Empathy Machines

With Diverse New Partnerships

Stories can be larger than life, or at least as large!  In April, we took our mission of breaking down barriers and shattering stereotypes to another level by launching partnerships with Shared_Studios and now with the Charles Koch Foundation.

Together, we’re piloting a new initiative based on immigration and identity that allows us to foster empathy between students who live thousands of miles apart, but feel as though they are in the same room. It’s the ultimate in armchair travel!


N4 student ambassadors from the American School of Tampico in Mexico connect with elementary students in Floyd County, Kentucky while wearing their N4 “Share Today/Change Tomorrow” t-shirts! Photo: Maru Castaneda

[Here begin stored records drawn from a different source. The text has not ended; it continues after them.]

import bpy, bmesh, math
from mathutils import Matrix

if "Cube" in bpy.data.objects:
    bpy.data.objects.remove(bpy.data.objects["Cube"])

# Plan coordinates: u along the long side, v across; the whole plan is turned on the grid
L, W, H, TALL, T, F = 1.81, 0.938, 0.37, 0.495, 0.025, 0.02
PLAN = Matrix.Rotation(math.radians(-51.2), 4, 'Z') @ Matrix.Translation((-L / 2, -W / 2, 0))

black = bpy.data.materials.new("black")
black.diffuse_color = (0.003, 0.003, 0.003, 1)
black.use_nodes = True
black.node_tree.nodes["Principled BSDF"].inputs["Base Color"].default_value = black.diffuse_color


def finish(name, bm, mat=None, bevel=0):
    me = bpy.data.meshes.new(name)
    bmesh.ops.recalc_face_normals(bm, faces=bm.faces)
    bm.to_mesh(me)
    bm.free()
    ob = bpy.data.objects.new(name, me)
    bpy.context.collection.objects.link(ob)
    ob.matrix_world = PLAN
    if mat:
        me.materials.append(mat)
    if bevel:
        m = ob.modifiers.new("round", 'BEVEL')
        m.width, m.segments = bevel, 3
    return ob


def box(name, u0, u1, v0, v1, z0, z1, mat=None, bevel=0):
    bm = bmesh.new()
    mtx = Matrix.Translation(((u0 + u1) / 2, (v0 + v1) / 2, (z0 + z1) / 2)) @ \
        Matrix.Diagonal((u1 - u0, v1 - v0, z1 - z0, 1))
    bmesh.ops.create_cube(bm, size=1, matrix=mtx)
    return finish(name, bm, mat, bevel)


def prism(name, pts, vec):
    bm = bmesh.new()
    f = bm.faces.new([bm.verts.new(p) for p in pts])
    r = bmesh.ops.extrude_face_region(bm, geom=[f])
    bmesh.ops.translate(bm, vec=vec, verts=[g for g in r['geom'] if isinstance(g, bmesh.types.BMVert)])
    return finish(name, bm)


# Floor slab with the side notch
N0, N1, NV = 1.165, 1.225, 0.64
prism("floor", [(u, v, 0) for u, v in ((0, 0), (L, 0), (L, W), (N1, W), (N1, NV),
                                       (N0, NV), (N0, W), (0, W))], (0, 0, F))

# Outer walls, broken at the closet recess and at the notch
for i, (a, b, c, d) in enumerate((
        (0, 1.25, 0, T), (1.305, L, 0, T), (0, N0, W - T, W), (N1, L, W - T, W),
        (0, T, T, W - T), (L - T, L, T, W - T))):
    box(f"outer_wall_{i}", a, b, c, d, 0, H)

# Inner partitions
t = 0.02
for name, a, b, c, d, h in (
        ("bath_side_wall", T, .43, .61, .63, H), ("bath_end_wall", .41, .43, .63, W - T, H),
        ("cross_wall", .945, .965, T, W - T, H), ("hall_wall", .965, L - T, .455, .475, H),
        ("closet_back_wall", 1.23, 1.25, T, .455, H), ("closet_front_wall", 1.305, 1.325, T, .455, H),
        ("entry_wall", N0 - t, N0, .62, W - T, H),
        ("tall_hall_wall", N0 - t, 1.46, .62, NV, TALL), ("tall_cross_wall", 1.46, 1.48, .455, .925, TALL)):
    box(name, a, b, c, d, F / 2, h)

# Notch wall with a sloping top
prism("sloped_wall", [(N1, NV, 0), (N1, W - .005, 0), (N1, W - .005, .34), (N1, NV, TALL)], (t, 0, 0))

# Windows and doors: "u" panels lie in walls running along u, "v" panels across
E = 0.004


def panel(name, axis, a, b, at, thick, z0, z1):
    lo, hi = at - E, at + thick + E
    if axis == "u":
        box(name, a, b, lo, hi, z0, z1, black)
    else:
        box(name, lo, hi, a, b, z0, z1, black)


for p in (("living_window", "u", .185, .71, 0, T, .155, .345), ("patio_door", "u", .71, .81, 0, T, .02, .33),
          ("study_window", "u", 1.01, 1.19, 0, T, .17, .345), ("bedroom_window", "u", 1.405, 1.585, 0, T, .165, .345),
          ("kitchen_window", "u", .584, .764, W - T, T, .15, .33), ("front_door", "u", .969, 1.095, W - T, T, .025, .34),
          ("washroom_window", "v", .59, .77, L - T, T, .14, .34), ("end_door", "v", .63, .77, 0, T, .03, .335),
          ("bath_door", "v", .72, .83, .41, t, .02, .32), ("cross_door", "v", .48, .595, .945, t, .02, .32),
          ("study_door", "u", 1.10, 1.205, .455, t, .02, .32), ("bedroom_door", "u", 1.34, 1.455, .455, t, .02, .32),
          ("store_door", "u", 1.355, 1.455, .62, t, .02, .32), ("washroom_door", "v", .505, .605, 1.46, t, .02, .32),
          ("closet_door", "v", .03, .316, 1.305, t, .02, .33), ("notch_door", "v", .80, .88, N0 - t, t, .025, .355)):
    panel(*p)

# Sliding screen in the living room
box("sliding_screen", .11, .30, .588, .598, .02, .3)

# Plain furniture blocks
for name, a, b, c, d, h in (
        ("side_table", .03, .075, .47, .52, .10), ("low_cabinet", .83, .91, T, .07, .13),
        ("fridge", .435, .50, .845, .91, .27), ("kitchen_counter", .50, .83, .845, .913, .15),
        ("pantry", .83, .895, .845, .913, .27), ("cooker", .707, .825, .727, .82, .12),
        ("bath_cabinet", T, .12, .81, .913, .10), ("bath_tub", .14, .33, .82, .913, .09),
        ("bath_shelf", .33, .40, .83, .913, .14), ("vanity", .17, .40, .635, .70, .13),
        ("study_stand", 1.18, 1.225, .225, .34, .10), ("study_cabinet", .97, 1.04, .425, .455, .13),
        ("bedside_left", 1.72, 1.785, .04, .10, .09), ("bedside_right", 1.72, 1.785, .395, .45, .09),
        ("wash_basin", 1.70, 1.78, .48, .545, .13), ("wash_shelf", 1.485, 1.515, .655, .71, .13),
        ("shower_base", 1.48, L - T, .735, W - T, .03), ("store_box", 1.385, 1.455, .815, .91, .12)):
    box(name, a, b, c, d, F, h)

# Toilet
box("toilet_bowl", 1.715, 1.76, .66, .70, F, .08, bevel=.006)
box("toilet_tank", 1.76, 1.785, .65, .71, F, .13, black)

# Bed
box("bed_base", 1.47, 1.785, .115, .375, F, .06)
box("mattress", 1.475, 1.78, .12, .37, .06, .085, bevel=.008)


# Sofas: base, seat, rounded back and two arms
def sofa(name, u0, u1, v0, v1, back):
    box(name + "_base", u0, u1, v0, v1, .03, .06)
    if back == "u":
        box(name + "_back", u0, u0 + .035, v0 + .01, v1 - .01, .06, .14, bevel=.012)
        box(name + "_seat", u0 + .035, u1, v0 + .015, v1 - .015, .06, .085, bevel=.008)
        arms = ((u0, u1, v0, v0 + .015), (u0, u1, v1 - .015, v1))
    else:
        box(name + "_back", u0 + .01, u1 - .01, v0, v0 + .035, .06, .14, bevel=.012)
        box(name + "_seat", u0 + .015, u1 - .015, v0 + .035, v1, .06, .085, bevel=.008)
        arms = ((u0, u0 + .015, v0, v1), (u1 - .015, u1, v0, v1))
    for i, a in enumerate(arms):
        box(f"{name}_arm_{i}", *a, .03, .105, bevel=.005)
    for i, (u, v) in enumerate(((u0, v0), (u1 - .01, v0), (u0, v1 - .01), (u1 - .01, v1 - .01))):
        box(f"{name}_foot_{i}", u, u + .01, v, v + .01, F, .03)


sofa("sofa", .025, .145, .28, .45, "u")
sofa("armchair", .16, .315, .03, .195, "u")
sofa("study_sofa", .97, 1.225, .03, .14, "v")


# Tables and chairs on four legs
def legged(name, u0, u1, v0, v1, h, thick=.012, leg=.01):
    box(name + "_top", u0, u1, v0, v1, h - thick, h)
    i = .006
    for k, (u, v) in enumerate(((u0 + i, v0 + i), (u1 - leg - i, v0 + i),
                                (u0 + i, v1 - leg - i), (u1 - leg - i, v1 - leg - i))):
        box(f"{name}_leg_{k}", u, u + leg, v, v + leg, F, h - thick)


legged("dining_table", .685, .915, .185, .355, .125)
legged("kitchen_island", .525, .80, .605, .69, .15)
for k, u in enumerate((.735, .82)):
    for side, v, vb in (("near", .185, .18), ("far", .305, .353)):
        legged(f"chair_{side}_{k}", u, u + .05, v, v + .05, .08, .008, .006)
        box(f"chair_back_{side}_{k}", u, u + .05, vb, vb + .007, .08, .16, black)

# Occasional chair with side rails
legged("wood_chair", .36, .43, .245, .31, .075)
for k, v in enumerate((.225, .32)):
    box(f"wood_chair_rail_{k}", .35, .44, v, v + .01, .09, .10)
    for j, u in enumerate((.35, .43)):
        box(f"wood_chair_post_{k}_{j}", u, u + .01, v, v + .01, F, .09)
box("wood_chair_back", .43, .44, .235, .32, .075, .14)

This academic year, we have placed Portal_Inflatables in three of our key partner schools: University Heights High School in the Bronx, New York; Floyd Central High School in Eastern, Kentucky; and the American School of Tampico in Tampico, Mexico. The Portals allow students to connect more deeply than if they were using common video conferencing technology. We feel this is key to helping us achieve one of our key and crucial objectives: revolutionizing education. No small task but with your help it’s entirely doable!


The Portal_Inflatable shines bright at University Heights High School in the Bronx, New York. Photo: Lisa Greenbaum


University Heights and Floyd Central are also taking part in the second iteration of our pilot field exchange program, an immersion project that is designed to complement the Portal connections. Ten students from University Heights will travel to Floyd County, Kentucky to join their ten southern partners and friends in just two weeks. Floyd Central teacher and N4 Master Practitioner nominee, Mary Slone, said, “I still cannot wrap my head around how unbelievably amazing this portal has been and will be.”


Field exchange participants from University Heights High School and Floyd Central High School meet through the Portal for the first time. Photo: Mary Slone